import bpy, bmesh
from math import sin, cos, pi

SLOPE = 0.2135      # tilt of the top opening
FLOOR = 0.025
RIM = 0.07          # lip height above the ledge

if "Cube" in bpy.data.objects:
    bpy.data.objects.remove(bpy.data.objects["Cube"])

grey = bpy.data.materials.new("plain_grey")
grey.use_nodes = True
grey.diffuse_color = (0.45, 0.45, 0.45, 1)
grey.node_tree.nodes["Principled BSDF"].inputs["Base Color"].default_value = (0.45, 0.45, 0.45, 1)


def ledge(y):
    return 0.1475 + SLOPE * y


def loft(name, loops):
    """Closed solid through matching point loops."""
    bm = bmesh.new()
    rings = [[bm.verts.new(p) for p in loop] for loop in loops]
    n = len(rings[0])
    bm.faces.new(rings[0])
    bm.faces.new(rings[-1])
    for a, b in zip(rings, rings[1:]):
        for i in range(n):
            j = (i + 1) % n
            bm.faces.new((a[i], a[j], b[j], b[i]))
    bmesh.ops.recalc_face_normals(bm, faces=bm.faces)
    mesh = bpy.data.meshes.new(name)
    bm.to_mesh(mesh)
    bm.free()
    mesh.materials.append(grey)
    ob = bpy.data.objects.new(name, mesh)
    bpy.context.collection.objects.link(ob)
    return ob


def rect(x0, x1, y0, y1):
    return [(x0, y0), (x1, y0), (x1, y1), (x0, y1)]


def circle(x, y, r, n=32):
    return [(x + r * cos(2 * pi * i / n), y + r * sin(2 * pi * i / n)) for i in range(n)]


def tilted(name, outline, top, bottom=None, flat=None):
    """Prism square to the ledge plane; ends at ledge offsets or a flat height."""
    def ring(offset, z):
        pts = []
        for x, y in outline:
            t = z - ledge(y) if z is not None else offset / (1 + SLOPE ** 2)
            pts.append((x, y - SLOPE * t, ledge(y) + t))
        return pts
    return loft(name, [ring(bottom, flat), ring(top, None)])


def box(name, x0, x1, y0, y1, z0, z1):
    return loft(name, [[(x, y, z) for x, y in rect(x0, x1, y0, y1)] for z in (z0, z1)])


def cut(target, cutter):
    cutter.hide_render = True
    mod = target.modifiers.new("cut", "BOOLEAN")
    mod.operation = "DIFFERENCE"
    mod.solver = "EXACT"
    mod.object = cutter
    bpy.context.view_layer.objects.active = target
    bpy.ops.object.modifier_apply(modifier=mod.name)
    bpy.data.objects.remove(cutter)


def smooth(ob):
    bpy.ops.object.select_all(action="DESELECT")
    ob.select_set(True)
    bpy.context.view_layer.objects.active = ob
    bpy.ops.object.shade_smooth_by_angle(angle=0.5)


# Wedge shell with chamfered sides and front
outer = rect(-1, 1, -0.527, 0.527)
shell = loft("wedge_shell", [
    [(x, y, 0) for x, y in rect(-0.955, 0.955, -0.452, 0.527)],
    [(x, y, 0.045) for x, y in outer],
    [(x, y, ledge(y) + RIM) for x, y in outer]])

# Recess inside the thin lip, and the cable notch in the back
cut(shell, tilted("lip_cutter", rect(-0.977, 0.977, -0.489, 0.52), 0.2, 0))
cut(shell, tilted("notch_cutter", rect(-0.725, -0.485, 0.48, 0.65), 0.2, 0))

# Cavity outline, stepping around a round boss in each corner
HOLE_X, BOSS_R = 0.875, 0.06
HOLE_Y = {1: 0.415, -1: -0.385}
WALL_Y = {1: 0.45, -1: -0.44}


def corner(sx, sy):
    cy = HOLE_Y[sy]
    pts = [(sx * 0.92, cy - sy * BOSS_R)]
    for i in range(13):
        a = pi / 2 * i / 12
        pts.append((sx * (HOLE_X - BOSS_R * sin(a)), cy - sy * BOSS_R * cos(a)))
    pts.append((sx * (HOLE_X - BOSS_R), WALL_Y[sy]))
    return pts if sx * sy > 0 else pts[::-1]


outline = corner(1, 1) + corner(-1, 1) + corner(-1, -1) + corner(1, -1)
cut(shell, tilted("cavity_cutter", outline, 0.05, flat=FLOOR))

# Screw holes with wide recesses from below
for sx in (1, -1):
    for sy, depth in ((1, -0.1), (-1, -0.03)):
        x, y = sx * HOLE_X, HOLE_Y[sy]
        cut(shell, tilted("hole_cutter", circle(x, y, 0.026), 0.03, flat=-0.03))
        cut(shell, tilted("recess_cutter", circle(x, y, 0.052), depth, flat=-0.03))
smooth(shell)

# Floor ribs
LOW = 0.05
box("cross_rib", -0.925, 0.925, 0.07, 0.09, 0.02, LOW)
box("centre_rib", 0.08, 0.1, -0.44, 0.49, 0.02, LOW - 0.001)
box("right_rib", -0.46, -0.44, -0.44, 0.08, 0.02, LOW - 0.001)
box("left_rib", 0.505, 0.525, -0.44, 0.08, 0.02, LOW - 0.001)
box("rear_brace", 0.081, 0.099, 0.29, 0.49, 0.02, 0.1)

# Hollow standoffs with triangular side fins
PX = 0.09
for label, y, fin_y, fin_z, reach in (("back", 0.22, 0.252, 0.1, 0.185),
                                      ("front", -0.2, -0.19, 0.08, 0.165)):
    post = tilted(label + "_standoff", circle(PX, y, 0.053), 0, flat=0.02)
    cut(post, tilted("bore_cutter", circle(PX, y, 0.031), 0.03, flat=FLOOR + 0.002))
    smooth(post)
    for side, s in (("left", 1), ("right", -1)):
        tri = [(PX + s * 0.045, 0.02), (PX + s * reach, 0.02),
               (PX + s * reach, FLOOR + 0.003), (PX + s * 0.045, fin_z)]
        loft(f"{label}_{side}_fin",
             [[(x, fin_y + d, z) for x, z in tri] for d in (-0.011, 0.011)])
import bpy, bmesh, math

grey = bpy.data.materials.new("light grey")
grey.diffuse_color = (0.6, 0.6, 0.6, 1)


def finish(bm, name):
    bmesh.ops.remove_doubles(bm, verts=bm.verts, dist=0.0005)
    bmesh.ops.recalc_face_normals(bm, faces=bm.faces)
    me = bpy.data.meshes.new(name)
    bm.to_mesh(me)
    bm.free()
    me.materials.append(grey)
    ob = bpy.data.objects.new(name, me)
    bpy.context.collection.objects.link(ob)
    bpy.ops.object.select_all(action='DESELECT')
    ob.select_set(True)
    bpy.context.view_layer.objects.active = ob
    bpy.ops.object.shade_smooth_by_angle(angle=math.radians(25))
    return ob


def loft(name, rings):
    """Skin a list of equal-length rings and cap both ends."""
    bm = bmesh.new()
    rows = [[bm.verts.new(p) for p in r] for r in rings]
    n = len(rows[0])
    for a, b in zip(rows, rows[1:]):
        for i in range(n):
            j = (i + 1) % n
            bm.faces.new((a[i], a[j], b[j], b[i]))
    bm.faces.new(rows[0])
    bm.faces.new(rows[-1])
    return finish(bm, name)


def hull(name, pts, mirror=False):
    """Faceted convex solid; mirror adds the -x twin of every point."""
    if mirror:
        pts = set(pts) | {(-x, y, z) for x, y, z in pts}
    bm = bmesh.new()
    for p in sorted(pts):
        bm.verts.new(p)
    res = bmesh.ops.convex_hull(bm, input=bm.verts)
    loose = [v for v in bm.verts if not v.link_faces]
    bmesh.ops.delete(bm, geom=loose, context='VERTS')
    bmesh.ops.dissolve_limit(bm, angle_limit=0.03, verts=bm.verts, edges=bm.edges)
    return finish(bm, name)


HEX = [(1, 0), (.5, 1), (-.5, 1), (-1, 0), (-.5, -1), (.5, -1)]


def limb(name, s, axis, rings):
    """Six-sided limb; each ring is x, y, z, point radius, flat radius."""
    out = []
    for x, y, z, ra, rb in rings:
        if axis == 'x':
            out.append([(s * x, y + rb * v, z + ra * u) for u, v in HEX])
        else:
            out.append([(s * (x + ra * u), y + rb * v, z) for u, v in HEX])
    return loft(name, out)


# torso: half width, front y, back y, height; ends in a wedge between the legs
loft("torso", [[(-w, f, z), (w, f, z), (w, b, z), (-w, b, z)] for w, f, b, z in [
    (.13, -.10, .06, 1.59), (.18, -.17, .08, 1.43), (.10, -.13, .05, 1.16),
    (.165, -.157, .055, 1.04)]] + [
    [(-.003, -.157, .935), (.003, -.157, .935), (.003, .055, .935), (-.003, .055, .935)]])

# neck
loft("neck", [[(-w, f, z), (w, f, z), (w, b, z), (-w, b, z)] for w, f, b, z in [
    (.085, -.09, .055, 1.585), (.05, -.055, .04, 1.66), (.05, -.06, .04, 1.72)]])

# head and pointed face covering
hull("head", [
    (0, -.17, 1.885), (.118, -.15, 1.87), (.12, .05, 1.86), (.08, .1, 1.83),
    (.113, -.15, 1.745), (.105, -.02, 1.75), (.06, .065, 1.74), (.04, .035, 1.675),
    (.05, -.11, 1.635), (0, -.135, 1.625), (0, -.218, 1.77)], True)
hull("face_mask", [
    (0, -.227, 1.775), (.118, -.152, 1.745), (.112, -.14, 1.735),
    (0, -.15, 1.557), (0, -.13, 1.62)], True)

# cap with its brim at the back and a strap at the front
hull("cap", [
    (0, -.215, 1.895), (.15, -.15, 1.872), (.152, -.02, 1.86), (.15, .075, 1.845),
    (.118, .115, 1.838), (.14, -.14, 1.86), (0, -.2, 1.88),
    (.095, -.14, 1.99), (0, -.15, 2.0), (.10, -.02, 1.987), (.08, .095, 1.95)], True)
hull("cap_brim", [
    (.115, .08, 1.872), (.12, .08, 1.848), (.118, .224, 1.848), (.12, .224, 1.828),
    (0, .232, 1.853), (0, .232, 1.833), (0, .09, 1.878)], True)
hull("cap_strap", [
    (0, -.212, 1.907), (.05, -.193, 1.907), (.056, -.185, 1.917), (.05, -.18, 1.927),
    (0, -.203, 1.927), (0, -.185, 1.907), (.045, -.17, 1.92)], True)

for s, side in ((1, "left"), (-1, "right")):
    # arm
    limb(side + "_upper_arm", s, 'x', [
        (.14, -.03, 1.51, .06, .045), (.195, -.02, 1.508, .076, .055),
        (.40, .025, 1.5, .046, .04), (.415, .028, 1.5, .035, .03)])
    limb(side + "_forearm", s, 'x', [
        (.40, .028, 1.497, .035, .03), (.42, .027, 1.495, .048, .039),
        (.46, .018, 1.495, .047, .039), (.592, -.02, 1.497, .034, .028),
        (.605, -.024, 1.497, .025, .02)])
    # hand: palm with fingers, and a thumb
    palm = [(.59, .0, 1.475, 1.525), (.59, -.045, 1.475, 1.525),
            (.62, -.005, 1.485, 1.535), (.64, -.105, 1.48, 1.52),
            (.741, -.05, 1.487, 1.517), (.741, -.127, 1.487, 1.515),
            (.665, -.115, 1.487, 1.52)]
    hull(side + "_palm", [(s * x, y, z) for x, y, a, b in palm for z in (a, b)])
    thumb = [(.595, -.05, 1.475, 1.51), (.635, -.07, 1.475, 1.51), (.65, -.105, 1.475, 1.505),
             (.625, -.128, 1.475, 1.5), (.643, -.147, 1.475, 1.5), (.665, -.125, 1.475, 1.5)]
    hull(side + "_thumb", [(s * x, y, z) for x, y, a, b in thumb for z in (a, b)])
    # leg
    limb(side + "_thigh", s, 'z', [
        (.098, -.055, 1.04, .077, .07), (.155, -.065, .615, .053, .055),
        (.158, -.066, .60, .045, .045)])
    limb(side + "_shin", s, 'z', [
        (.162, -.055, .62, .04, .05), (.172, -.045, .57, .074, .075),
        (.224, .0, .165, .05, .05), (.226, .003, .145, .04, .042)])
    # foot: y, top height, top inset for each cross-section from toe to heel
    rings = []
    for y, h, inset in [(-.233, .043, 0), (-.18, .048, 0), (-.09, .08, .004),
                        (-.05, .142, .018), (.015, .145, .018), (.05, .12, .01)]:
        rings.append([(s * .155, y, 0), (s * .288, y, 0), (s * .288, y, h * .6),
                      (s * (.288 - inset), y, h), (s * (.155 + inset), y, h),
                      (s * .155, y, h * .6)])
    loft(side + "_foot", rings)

WORK ITEM —
Output must consist only of the listing's lines from the first through the line with "return [(x0, y0), (x1, y0), (x1, y1), (x0, y1)]", reproduced word for word.

SOLVED EXERCISE —
import bpy, bmesh
from math import sin, cos, pi

SLOPE = 0.2135      # tilt of the top opening
FLOOR = 0.025
RIM = 0.07          # lip height above the ledge

if "Cube" in bpy.data.objects:
    bpy.data.objects.remove(bpy.data.objects["Cube"])

grey = bpy.data.materials.new("plain_grey")
grey.use_nodes = True
grey.diffuse_color = (0.45, 0.45, 0.45, 1)
grey.node_tree.nodes["Principled BSDF"].inputs["Base Color"].default_value = (0.45, 0.45, 0.45, 1)


def ledge(y):
    return 0.1475 + SLOPE * y


def loft(name, loops):
    """Closed solid through matching point loops."""
    bm = bmesh.new()
    rings = [[bm.verts.new(p) for p in loop] for loop in loops]
    n = len(rings[0])
    bm.faces.new(rings[0])
    bm.faces.new(rings[-1])
    for a, b in zip(rings, rings[1:]):
        for i in range(n):
            j = (i + 1) % n
            bm.faces.new((a[i], a[j], b[j], b[i]))
    bmesh.ops.recalc_face_normals(bm, faces=bm.faces)
    mesh = bpy.data.meshes.new(name)
    bm.to_mesh(mesh)
    bm.free()
    mesh.materials.append(grey)
    ob = bpy.data.objects.new(name, mesh)
    bpy.context.collection.objects.link(ob)
    return ob


def rect(x0, x1, y0, y1):
    return [(x0, y0), (x1, y0), (x1, y1), (x0, y1)]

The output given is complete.